“When this happens, you need to stay calm. The first thing to do is breathe—your body needs oxygen,” Rouwhorst said. “Then you need to change something, which helps you stay in control.” Whether it’s grabbing a notepad to jot down notes, physically moving so you’re beside the customer instead of facing her or asking her to come to a different part of the bakery, changing something keeps you from losing emotional control, since your defenses are up in response to the high-stress situation at hand.
“The customer’s perception is always right,” she said. “If we argue with what their view is, we get in trouble. We have to be the bigger person and empathize with them. There’s a lot going on in their lives that we’re not privy to so we really need to get information from them to handle the problem.”
To help prevent complaints from happening in the first place, Rouwhorst has created “customer improvement forms,” which employees use to document every single complaint that is raised. The forms contain questions to ask and space for documenting exactly what went wrong.
However, in high-stress or real-time situations when the most important thing is to fix the problem quickly, it’s critical that employees know they are empowered to handle complaints.
“We also use those forms as teaching tools in our weekly employee huddles,” she said. “There are dollar amounts attached to every complaint and employees can see the solutions that were offered, which empowers and teaches them. You need to encourage employees to think.”

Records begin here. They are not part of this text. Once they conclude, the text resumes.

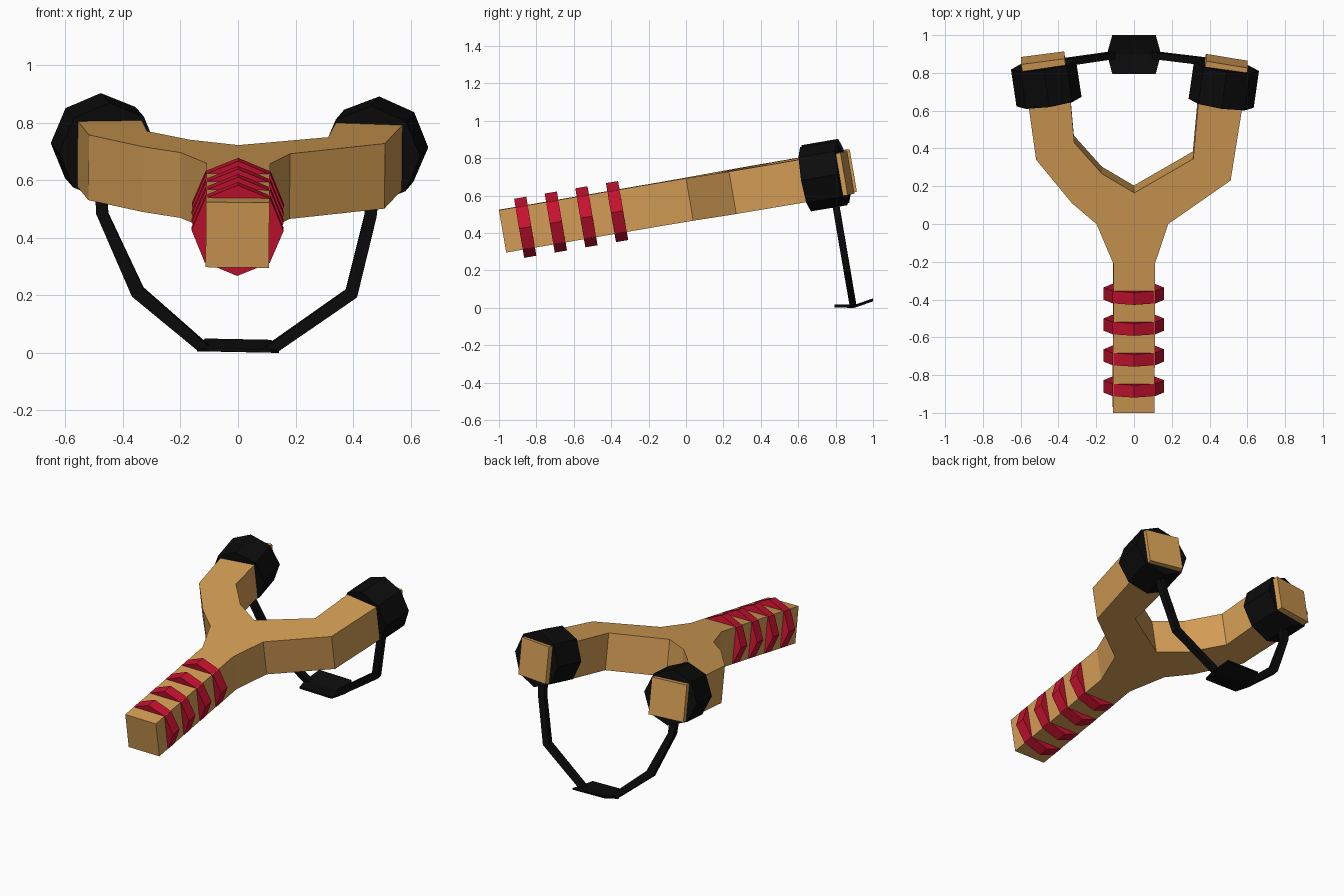
import bpy, bmesh, math
from mathutils import Matrix, Vector

if "Cube" in bpy.data.objects:
    bpy.data.objects.remove(bpy.data.objects["Cube"])

TILT = math.radians(9.7)
# local frame: x across, y along the handle, z through the thickness
FRAME = (Matrix.Translation((0, 0, 0.578)) @ Matrix.Rotation(math.radians(0.6), 4, 'Y')
         @ Matrix.Rotation(TILT, 4, 'X'))


def material(name, rgb):
    m = bpy.data.materials.new(name)
    m.diffuse_color = (*rgb, 1)
    m.use_nodes = True
    m.node_tree.nodes["Principled BSDF"].inputs["Base Color"].default_value = m.diffuse_color
    return m


WOOD = material("warm_wood", (0.65, 0.335, 0.09))
RED = material("red_grip", (0.56, 0.006, 0.028))
BLACK = material("black_rubber", (0.0035, 0.0035, 0.0035))


def extrude(name, pts, vec, mat, matrix=FRAME):
    """Extrude a planar outline along vec and place it with matrix."""
    bm = bmesh.new()
    face = bm.faces.new([bm.verts.new(p) for p in pts])
    res = bmesh.ops.extrude_face_region(bm, geom=[face], use_keep_orig=True)
    moved = [v for v in res["geom"] if isinstance(v, bmesh.types.BMVert)]
    bmesh.ops.translate(bm, verts=moved, vec=vec)
    bmesh.ops.recalc_face_normals(bm, faces=bm.faces)
    bm.transform(matrix)
    me = bpy.data.meshes.new(name)
    bm.to_mesh(me)
    bm.free()
    me.materials.append(mat)
    ob = bpy.data.objects.new(name, me)
    bpy.context.collection.objects.link(ob)
    return ob


def octagon_ring(name, center, yaw, radius, width, mat):
    """Eight-sided collar around the local y axis, corner pointing up."""
    pts = [(radius * math.sin(i * math.pi / 4), -width / 2,
            radius * math.cos(i * math.pi / 4)) for i in range(8)]
    m = FRAME @ Matrix.Translation(center) @ Matrix.Rotation(yaw, 4, 'Z')
    return extrude(name, pts, (0, width, 0), mat, m)


# wooden Y-shaped body, outline of the top face as seen from above
H = 0.115
outline = [(-0.11, -1.0), (0.11, -1.0), (0.11, -0.21), (0.18, 0.0), (0.51, 0.23),
           (0.57, 0.61), (0.60, 0.826), (0.38, 0.862), (0.34, 0.66), (0.312, 0.345),
           (0.0, 0.165), (-0.17, 0.265), (-0.318, 0.43), (-0.338, 0.65), (-0.37, 0.875),
           (-0.60, 0.845), (-0.56, 0.62), (-0.52, 0.34), (-0.33, 0.11), (-0.20, 0.0),
           (-0.11, -0.21)]
flat = [(x, (y + H * math.sin(TILT)) / math.cos(TILT), H) for x, y in outline]
extrude("forked_body", flat, (0, 0, -2 * H), WOOD)

# red grip rings on the handle
for i in range(4):
    octagon_ring(f"grip_ring_{i + 1}", (0, -0.872 + i * 0.166, 0), 0, 0.16, 0.066, RED)

# black collars on the fork tips
octagon_ring("left_collar", (-0.466, 0.757, 0.005), math.radians(8.5), 0.174, 0.2, BLACK)
octagon_ring("right_collar", (0.474, 0.748, 0.005), math.radians(-8), 0.174, 0.2, BLACK)

# elastic straps, drawn in the plane square to the handle
straps = {
    "left_strap": [(-0.50, 0.60), (-0.492, 0.48), (-0.365, 0.195), (-0.138, 0.012),
                   (-0.095, 0.024), (-0.325, 0.222), (-0.45, 0.48), (-0.455, 0.60)],
    "right_strap": [(0.495, 0.60), (0.483, 0.48), (0.418, 0.2), (0.142, 0.006),
                    (0.10, 0.022), (0.378, 0.222), (0.44, 0.48), (0.45, 0.60)],
}
for name, path in straps.items():
    pts = [(x, 0.767, (z - 0.71) / math.cos(TILT)) for x, z in path]
    extrude(name, pts, (0, 0.036, 0), BLACK)

# pouch: six-sided leaf, folded along its middle
for name, (y0, w0, z0), (y1, w1, z1) in (
        ("pouch_front", (0.795, 0.115, 0.007), (0.90, 0.143, 0.006)),
        ("pouch_back", (0.90, 0.143, 0.006), (1.0, 0.115, 0.04))):
    pts = [(-w0, y0, z0), (w0, y0, z0), (w1, y1, z1), (-w1, y1, z1)]
    pts = [(x, y, z - 0.02 * x - 0.003) for x, y, z in pts]
    extrude(name, pts, (0, 0, 0.011), BLACK, Matrix.Identity(4))
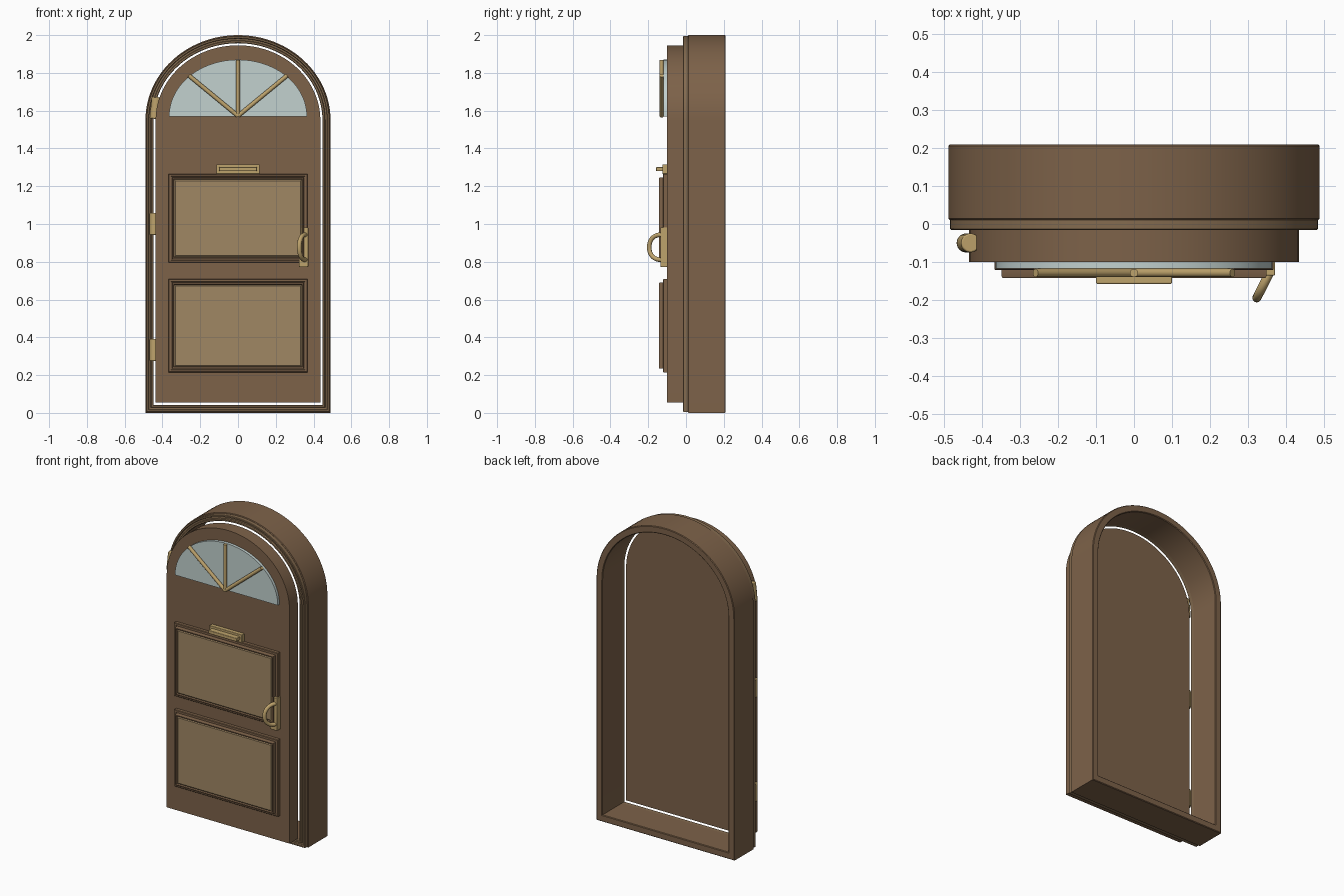
import bpy, bmesh, math
from mathutils import Vector

cube = bpy.data.objects.get("Cube")
if cube:
    bpy.data.objects.remove(cube, do_unlink=True)


def material(name, rgb):
    m = bpy.data.materials.new(name)
    m.use_nodes = True
    col = [((c / 255 + 0.055) / 1.055) ** 2.4 for c in rgb] + [1]
    m.diffuse_color = col
    m.node_tree.nodes["Principled BSDF"].inputs["Base Color"].default_value = col
    return m


WOOD = material("brown wood", (125, 98, 73))
TRIM = material("trim wood", (132, 107, 79))
TAN = material("tan panel", (160, 135, 100))
BRASS = material("brass", (190, 163, 108))
GLASS = material("pale glass", (194, 209, 207))


def finish(name, bm, mats, bevel=0):
    bmesh.ops.recalc_face_normals(bm, faces=bm.faces)
    me = bpy.data.meshes.new(name)
    bm.to_mesh(me)
    bm.free()
    ob = bpy.data.objects.new(name, me)
    bpy.context.collection.objects.link(ob)
    for m in mats:
        me.materials.append(m)
    if bevel:
        mod = ob.modifiers.new("Bevel", "BEVEL")
        mod.width, mod.segments = bevel, 2
    bpy.ops.object.select_all(action="DESELECT")
    ob.select_set(True)
    bpy.context.view_layer.objects.active = ob
    bpy.ops.object.shade_smooth_by_angle(angle=math.radians(35))
    return ob


def arch(half, bottom, spring, top, steps=48):
    """Outline of a door shape with a rounded head."""
    pts = [(half * math.cos(math.pi * i / steps),
            spring + (top - spring) * math.sin(math.pi * i / steps))
           for i in range(steps + 1)]
    if bottom < spring:
        pts += [(-half, bottom), (half, bottom)]
    return pts


def doorway(d):
    return arch(0.49 - d, d, 1.55, 2 - d)


def loft(name, outline, profile, mats, ring=False, second_from=99):
    """Sweep (inset, y) profile points round an outline, as a ring or capped solid."""
    bm = bmesh.new()
    loops = [[bm.verts.new((x, y, z)) for x, z in outline(d)] for d, y in profile]
    pairs = list(zip(loops, loops[1:]))
    if ring:
        pairs.append((loops[-1], loops[0]))
    for k, (a, b) in enumerate(pairs):
        for i in range(len(a)):
            j = (i + 1) % len(a)
            f = bm.faces.new((a[i], a[j], b[j], b[i]))
            f.material_index = int(k >= second_from)
    if not ring:
        bm.faces.new(loops[0])
        bm.faces.new(loops[-1]).material_index = int(second_from < 99)
    return finish(name, bm, mats)


def box(name, x, y, z, mat, bevel=0.003):
    bm = bmesh.new()
    bmesh.ops.create_cube(bm, size=1)
    for v in bm.verts:
        v.co = [lo + (c + 0.5) * (hi - lo) for c, (lo, hi) in zip(v.co, (x, y, z))]
    return finish(name, bm, [mat], bevel)


def rod(name, a, b, radius, mat, bevel=0, sides=20):
    a, b = Vector(a), Vector(b)
    bm = bmesh.new()
    bmesh.ops.create_cone(bm, cap_ends=True, segments=sides, radius1=radius,
                          radius2=radius, depth=(b - a).length)
    turn = (b - a).to_track_quat("Z", "Y")
    for v in bm.verts:
        v.co = turn @ v.co + (a + b) / 2
    return finish(name, bm, [mat], bevel)


# Surround: deep frame and grooved front trim
loft("door_frame", doorway,
     [(0.004, 0.01), (0, 0.014), (0, 0.206), (0.004, 0.21), (0.039, 0.21),
      (0.043, 0.206), (0.043, 0.01)], [WOOD], ring=True)
loft("front_trim", doorway,
     [(0.005, 0.01), (0.005, -0.013), (0.008, -0.016), (0.016, -0.016),
      (0.019, -0.008), (0.028, -0.008), (0.031, -0.016), (0.040, -0.016),
      (0.043, -0.013), (0.043, 0.01)], [TRIM], ring=True)

# Door leaf
loft("door_leaf", doorway, [(0.054, -0.016), (0.054, -0.1)], [WOOD])

# Raised panels: moulding, lip and tan centre
for name, low, high in (("lower_panel", 0.215, 0.708), ("upper_panel", 0.795, 1.265)):
    def rect(d, low=low, high=high):
        return [(-0.368 + d, low + d), (0.368 - d, low + d),
                (0.368 - d, high - d), (-0.368 + d, high - d)]
    loft(name, rect,
         [(0, -0.098), (0, -0.119), (0.003, -0.122), (0.012, -0.122),
          (0.014, -0.116), (0.019, -0.116), (0.019, -0.139), (0.021, -0.142),
          (0.027, -0.142), (0.030, -0.132), (0.037, -0.138)],
         [WOOD, TAN], second_from=9)

# Fanlight: glass and three glazing bars
loft("fanlight_glass", lambda d: arch(0.365 - d, 1.57, 1.57, 1.87 - d),
     [(0, -0.099), (0, -0.118)], [GLASS])
for name, x, z in (("left_bar", 0.26, 1.786), ("middle_bar", 0, 1.868),
                   ("right_bar", -0.26, 1.786)):
    rod(name, (0, -0.129, 1.572), (x, -0.129, z), 0.011, BRASS)

# Letter slot
box("letter_plate", (-0.115, 0.115), (-0.125, -0.098), (1.265, 1.316), BRASS)
box("letter_flap", (-0.1, 0.1), (-0.158, -0.12), (1.28, 1.302), BRASS)

# Hinges, the top one leaning with the arch
for name, z, lean in (("bottom_hinge", 0.275, 0), ("middle_hinge", 0.943, 0),
                      ("top_hinge", 1.557, 0.012)):
    rod(name, (-0.443, -0.05, z), (-0.443 + lean, -0.05, z + 0.115), 0.025, BRASS, 0.004, 28)

# Handle: back plate and curved grip
box("handle_plate", (0.322, 0.372), (-0.136, -0.098), (0.772, 0.982), BRASS)
curve = bpy.data.curves.new("handle_grip", "CURVE")
curve.dimensions = "3D"
curve.bevel_depth = 0.012
curve.bevel_resolution = 4
curve.use_fill_caps = True
path = curve.splines.new("POLY")
count = 21
path.points.add(count - 1)
for i, p in enumerate(path.points):
    t = math.pi * i / (count - 1)
    out = math.sin(t) ** 0.8 if 0 < i < count - 1 else 0
    p.co = (0.357 - 0.033 * out, -0.13 - 0.065 * out, 0.877 - 0.066 * math.cos(t), 1)
path.use_smooth = True
curve.materials.append(BRASS)
bpy.context.collection.objects.link(bpy.data.objects.new("handle_grip", curve))
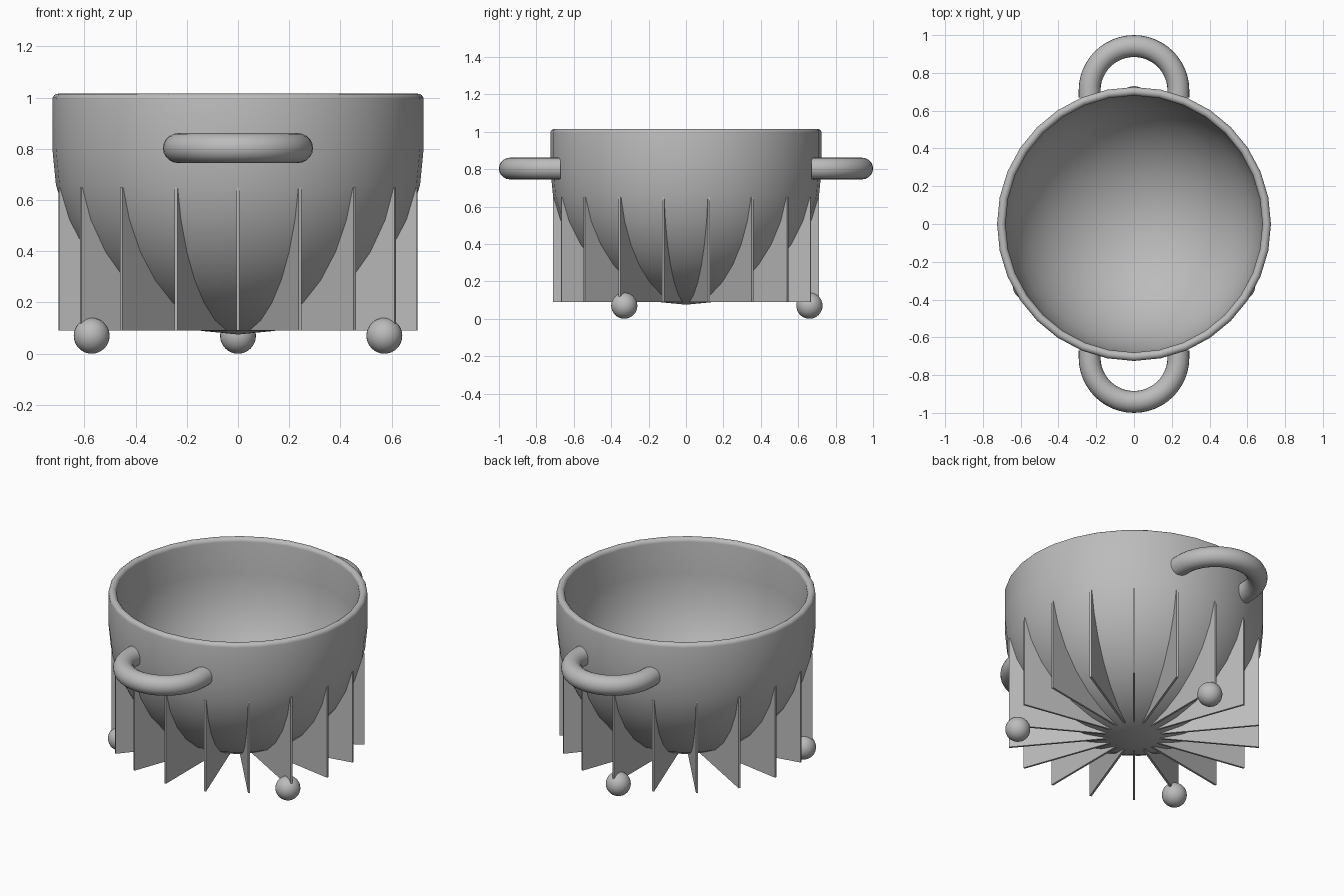
import bpy
import bmesh
from math import sin, cos, pi, radians
from mathutils import Matrix

if "Cube" in bpy.data.objects:
    bpy.data.objects.remove(bpy.data.objects["Cube"])

CENTRE_Z = 0.8      # centre of the hemispherical base
OUTER, INNER = 0.725, 0.68
RINGS, SIDES = 8, 32
RIM_Z = 0.993

metal = bpy.data.materials.new("grey metal")
metal.use_nodes = True
grey = (0.5, 0.5, 0.5, 1)
metal.diffuse_color = grey
metal.node_tree.nodes["Principled BSDF"].inputs["Base Color"].default_value = grey


def finish(name, bm, smooth=True):
    bmesh.ops.recalc_face_normals(bm, faces=bm.faces)
    mesh = bpy.data.meshes.new(name)
    bm.to_mesh(mesh)
    bm.free()
    mesh.materials.append(metal)
    obj = bpy.data.objects.new(name, mesh)
    bpy.context.collection.objects.link(obj)
    if smooth:
        bpy.ops.object.select_all(action="DESELECT")
        obj.select_set(True)
        bpy.context.view_layer.objects.active = obj
        bpy.ops.object.shade_smooth_by_angle(angle=radians(35))
    return obj


def bowl_arc(radius):
    """Quarter circle in (r, z), from the bottom pole up to the side wall."""
    steps = [i * pi / 2 / RINGS for i in range(RINGS + 1)]
    return [(radius * sin(a), CENTRE_Z - radius * cos(a)) for a in steps]


# Bowl: double wall with a rounded rim, turned around z
rim_r, rim_t = (OUTER + INNER) / 2, (OUTER - INNER) / 2
rim = [(rim_r + rim_t * cos(i * pi / 8), RIM_Z + rim_t * sin(i * pi / 8))
       for i in range(9)]
profile = bowl_arc(OUTER) + rim + bowl_arc(INNER)[::-1]
bm = bmesh.new()
verts = [bm.verts.new((r, 0, z)) for r, z in profile]
edges = [bm.edges.new(pair) for pair in zip(verts, verts[1:])]
bmesh.ops.spin(bm, geom=verts + edges, cent=(0, 0, 0), axis=(0, 0, 1),
               angle=2 * pi, steps=SIDES, use_merge=True)
bmesh.ops.remove_doubles(bm, verts=bm.verts, dist=0.0005)
finish("bowl", bm)

# Radial fins: thin plates whose inner edge follows the bowl wall
FIN_COUNT, FIN_R, FIN_TOP, FIN_BASE, FIN_T = 18, 0.71, 0.65, 0.09, 0.012
outline = [(r, z) for r, z in bowl_arc(0.7) if z < FIN_TOP]
outline += [(0.685, FIN_TOP), (FIN_R, FIN_TOP), (FIN_R, FIN_BASE), (0, FIN_BASE)]
for i in range(FIN_COUNT):
    bm = bmesh.new()
    face = bm.faces.new([bm.verts.new((r, -FIN_T / 2, z)) for r, z in outline])
    side = bmesh.ops.extrude_face_region(bm, geom=[face])["geom"]
    moved = [v for v in side if isinstance(v, bmesh.types.BMVert)]
    bmesh.ops.translate(bm, verts=moved, vec=(0, FIN_T, 0))
    turn = Matrix.Rotation(-pi / 2 + i * 2 * pi / FIN_COUNT, 4, "Z")
    bmesh.ops.transform(bm, matrix=turn, verts=bm.verts)
    finish(f"fin_{i + 1}", bm, smooth=False)

# Handles: half rings with short straight ends set into the wall
HANDLE_R, TUBE_R, HANDLE_Y, HANDLE_Z = 0.235, 0.058, 0.707, 0.803
for name, side in (("front_handle", -1), ("back_handle", 1)):
    bm = bmesh.new()
    path = [(HANDLE_R, 0.67, 0)]
    for i in range(25):
        a = i * pi / 24
        path.append((HANDLE_R * cos(a), HANDLE_Y + HANDLE_R * sin(a), a))
    path.append((-HANDLE_R, 0.67, pi))
    loops = []
    for x, y, a in path:
        loop = []
        for j in range(20):
            t = j * 2 * pi / 20
            out = TUBE_R * cos(t)
            loop.append(bm.verts.new((x + out * cos(a), side * (y + out * sin(a)),
                                      HANDLE_Z + TUBE_R * sin(t))))
        loops.append(loop)
    for low, high in zip(loops, loops[1:]):
        for j in range(20):
            k = (j + 1) % 20
            bm.faces.new((low[j], low[k], high[k], high[j]))
    bm.faces.new(loops[0])
    bm.faces.new(loops[-1])
    finish(name, bm)

# Three ball feet under the fin tips
FOOT_R, FOOT_RING = 0.07, 0.66
for name, angle in (("back_foot", 90), ("right_foot", 210), ("left_foot", 330)):
    a = radians(angle)
    bm = bmesh.new()
    place = Matrix.Translation((FOOT_RING * cos(a), FOOT_RING * sin(a), FOOT_R))
    bmesh.ops.create_uvsphere(bm, u_segments=32, v_segments=16, radius=FOOT_R,
                              matrix=place)
    finish(name, bm)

Setting clear expectations is another preventive tool. “What the customer wants isn’t always realistic,” Rouwhorst said, adding that it’s important to be firm and give options to the customer. For example, instead of totally refunding the customer for a cake that was filled with the wrong flavor (even though they ate the entire cake at the party), the operator can offer a coupon for other free product or a discount on the decorating labor cost.
It’s also essential to create written contracts and stick to them, which will prevent issues from arising altogether.
“Every time I get a crazy complaint, I add that to the contract. A lot of brides laugh when they read my contract,” Rouwhorst said. However, she added, she’s had almost no complaints from customers since implementing this simple preventive tool.
“Complaints will never get easier. They stink,” she said. “It’s not black and white; it’s only shades of gray. But learn from past experiences and prevent, prevent, prevent!”